Work request:
Go through the entries below and copy each line containing the word "length".

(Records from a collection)
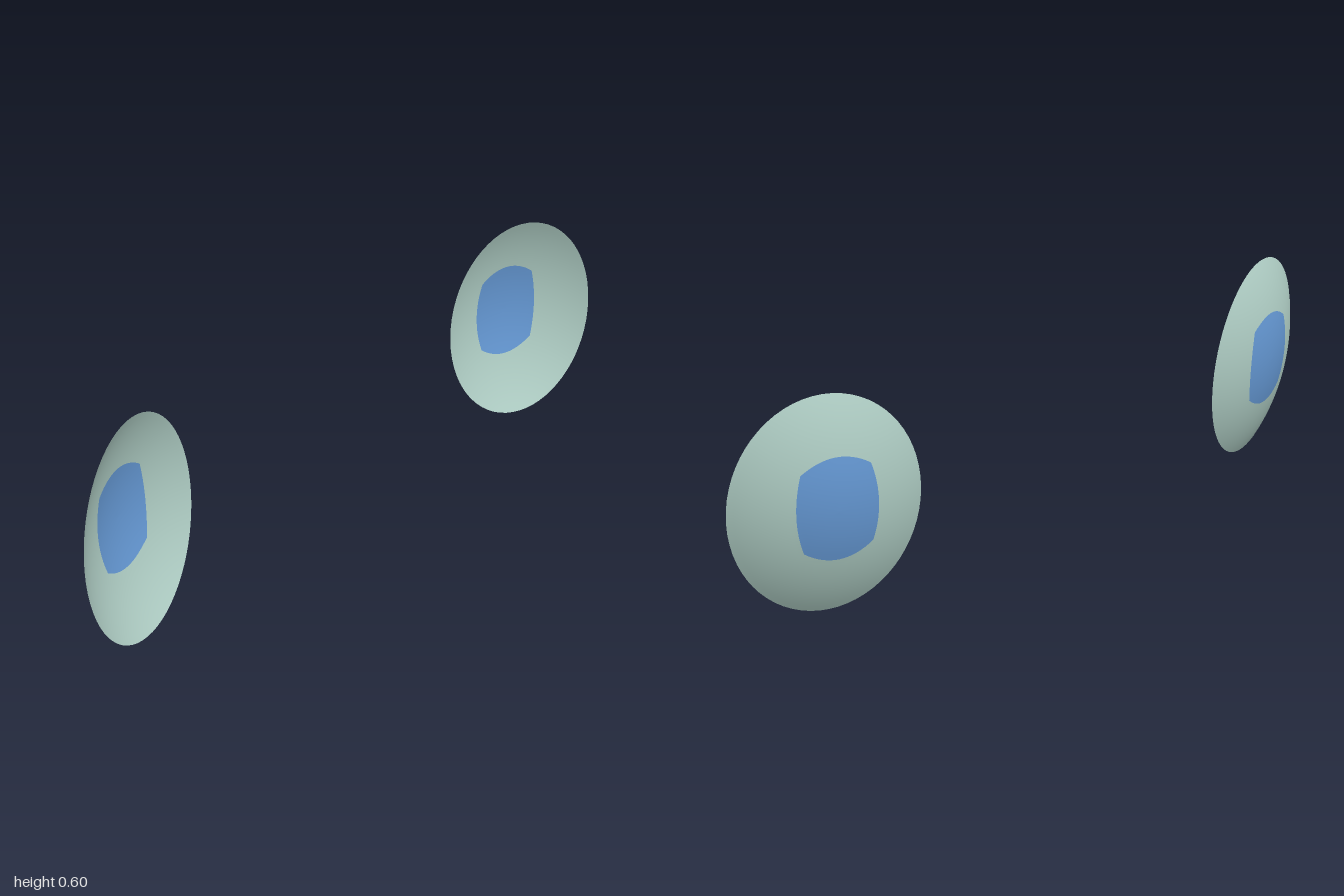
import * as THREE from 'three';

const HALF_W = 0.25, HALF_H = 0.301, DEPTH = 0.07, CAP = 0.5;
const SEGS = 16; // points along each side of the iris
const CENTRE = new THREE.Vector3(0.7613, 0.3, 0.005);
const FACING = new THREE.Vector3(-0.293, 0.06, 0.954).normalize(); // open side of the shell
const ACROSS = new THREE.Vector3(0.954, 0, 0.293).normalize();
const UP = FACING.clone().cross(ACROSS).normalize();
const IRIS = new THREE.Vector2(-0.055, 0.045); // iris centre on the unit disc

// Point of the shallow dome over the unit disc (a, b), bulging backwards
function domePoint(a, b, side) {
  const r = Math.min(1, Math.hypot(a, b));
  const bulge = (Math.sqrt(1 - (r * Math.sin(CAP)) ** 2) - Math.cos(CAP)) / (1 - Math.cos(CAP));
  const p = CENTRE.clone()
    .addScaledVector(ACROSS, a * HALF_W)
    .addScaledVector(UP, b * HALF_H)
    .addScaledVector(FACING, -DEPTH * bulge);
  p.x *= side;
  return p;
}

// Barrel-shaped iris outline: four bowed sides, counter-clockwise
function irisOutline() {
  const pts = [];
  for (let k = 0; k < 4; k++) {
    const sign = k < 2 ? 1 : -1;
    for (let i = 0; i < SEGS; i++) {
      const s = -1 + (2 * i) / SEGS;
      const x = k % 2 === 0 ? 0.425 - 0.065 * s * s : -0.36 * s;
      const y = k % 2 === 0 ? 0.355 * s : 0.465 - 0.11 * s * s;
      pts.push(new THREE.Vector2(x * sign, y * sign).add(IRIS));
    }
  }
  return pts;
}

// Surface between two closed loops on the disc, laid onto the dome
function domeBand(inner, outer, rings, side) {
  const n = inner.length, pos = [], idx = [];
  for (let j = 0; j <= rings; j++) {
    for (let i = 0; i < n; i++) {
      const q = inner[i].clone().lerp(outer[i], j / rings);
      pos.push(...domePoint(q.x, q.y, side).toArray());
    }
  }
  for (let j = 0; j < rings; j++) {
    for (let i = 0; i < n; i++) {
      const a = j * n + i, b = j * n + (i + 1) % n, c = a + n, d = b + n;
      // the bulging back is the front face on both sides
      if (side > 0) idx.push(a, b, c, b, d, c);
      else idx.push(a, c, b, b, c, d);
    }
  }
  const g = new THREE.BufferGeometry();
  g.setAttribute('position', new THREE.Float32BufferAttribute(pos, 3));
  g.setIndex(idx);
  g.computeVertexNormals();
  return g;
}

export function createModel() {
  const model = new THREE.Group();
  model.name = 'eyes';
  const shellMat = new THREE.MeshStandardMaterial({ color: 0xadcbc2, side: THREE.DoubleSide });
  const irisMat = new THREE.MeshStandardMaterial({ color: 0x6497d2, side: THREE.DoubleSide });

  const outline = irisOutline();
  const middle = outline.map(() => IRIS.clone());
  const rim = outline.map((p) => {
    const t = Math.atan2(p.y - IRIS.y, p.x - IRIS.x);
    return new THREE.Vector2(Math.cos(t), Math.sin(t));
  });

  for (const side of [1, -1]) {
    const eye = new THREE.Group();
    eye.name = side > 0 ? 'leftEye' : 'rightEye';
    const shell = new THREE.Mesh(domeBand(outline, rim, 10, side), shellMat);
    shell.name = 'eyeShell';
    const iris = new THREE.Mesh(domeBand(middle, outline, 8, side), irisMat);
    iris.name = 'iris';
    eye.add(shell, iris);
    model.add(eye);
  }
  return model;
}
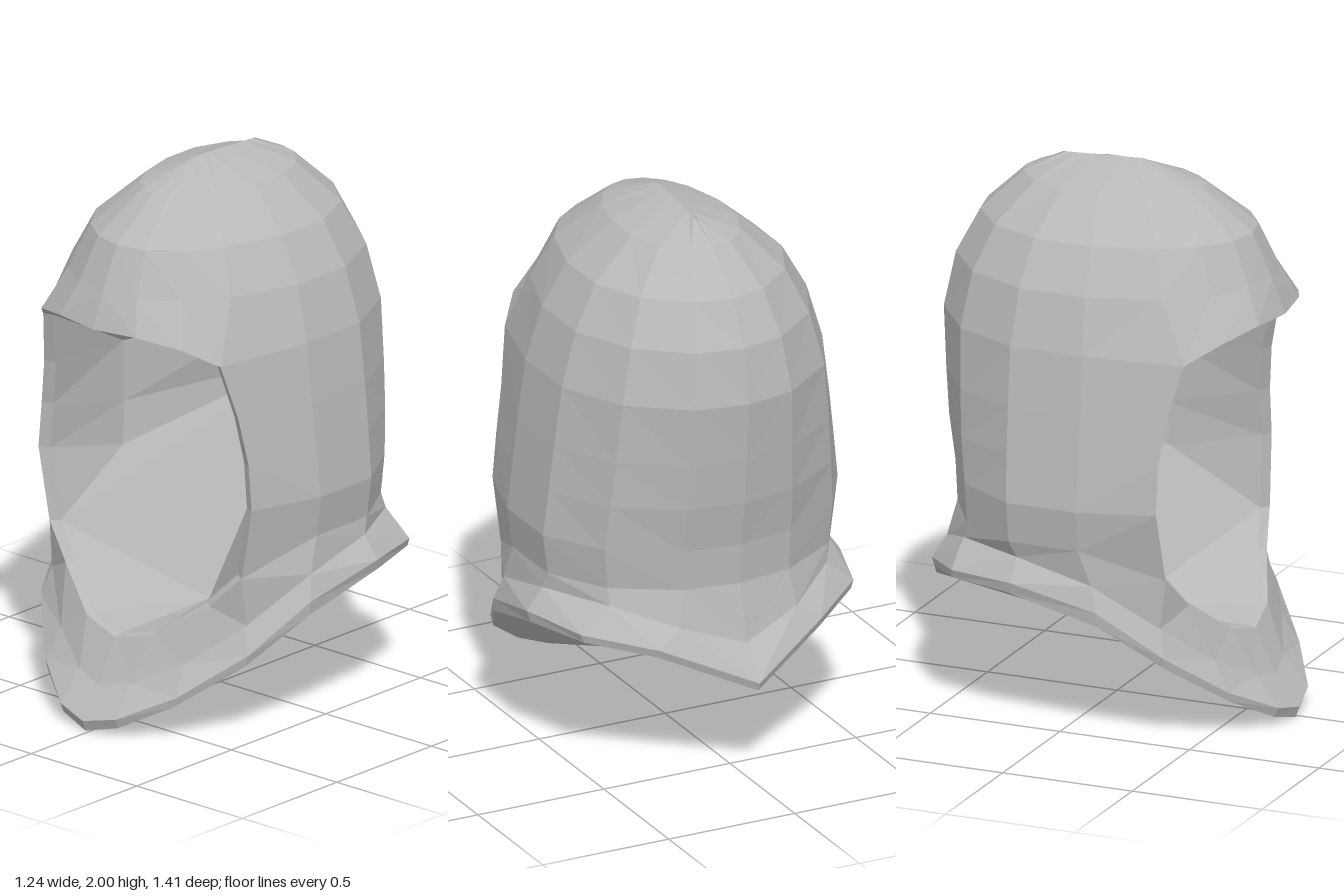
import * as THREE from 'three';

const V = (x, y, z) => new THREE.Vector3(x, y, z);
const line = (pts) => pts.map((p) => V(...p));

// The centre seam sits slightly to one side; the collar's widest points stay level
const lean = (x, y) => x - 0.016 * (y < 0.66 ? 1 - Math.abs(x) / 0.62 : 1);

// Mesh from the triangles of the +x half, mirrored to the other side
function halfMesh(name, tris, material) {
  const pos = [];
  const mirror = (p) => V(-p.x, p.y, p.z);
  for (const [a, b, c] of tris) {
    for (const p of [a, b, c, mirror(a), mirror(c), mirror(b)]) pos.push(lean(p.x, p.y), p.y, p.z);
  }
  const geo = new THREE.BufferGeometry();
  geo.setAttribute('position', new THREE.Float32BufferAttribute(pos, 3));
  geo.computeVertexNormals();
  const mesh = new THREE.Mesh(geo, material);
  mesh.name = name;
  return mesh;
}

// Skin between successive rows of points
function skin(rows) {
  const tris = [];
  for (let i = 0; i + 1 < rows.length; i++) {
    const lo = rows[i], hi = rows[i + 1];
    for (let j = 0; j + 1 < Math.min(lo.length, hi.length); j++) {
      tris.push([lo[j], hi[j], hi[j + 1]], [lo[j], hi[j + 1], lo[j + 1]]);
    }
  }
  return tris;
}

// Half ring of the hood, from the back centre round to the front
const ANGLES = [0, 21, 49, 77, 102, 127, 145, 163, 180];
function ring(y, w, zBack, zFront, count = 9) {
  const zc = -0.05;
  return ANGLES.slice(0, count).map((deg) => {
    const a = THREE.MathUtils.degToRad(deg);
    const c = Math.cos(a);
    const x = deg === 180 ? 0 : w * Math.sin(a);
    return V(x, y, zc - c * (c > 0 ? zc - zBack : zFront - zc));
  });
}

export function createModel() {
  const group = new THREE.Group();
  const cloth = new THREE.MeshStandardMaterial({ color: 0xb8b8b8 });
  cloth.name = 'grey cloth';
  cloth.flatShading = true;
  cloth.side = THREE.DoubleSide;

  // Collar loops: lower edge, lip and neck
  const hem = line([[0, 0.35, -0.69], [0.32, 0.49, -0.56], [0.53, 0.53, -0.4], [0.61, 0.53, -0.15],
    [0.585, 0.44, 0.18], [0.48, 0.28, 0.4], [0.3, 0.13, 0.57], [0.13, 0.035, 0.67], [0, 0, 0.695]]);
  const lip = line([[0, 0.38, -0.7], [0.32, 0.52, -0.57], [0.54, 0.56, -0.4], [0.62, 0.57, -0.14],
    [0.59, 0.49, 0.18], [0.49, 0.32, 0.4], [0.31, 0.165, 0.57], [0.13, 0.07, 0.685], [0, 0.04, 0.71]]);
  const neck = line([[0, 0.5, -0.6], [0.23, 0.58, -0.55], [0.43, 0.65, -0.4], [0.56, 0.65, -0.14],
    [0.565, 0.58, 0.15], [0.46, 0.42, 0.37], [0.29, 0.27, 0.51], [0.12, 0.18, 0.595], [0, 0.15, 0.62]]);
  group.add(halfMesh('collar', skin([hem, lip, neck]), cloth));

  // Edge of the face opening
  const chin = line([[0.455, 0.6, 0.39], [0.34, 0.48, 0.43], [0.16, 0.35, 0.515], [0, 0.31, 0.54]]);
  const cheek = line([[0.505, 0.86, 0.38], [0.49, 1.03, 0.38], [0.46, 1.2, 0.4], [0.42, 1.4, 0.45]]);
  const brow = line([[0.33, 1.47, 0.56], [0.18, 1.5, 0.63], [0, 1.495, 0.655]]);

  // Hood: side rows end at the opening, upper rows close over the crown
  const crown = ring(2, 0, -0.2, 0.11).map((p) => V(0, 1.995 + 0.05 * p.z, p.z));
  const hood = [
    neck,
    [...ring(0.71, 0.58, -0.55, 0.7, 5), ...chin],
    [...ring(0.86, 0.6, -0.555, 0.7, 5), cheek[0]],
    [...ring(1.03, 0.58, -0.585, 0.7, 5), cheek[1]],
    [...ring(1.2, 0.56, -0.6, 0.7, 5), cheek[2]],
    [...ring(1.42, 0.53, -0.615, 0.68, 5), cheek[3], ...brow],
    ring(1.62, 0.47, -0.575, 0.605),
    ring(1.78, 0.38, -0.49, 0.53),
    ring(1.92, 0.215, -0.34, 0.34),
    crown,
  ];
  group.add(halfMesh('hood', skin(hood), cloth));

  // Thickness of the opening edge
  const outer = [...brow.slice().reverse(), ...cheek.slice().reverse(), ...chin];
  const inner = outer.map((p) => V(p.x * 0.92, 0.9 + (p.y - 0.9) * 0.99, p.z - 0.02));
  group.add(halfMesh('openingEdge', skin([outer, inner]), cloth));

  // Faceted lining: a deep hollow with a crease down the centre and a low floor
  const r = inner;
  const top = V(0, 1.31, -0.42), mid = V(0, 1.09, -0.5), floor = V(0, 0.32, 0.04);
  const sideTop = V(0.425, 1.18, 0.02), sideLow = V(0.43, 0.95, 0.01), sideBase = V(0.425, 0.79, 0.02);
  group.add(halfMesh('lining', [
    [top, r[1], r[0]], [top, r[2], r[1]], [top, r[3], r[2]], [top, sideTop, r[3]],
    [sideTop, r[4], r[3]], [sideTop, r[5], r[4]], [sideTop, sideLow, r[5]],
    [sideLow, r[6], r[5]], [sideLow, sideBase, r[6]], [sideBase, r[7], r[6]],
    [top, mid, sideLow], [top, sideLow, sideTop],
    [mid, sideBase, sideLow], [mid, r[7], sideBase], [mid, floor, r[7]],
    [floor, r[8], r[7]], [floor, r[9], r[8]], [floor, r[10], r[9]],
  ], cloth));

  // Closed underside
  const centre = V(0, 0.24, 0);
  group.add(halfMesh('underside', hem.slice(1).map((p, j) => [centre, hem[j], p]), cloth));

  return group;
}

Exercise response:
  const n = inner.length, pos = [], idx = [];
  for (let i = 0; i + 1 < rows.length; i++) {
    for (let j = 0; j + 1 < Math.min(lo.length, hi.length); j++) {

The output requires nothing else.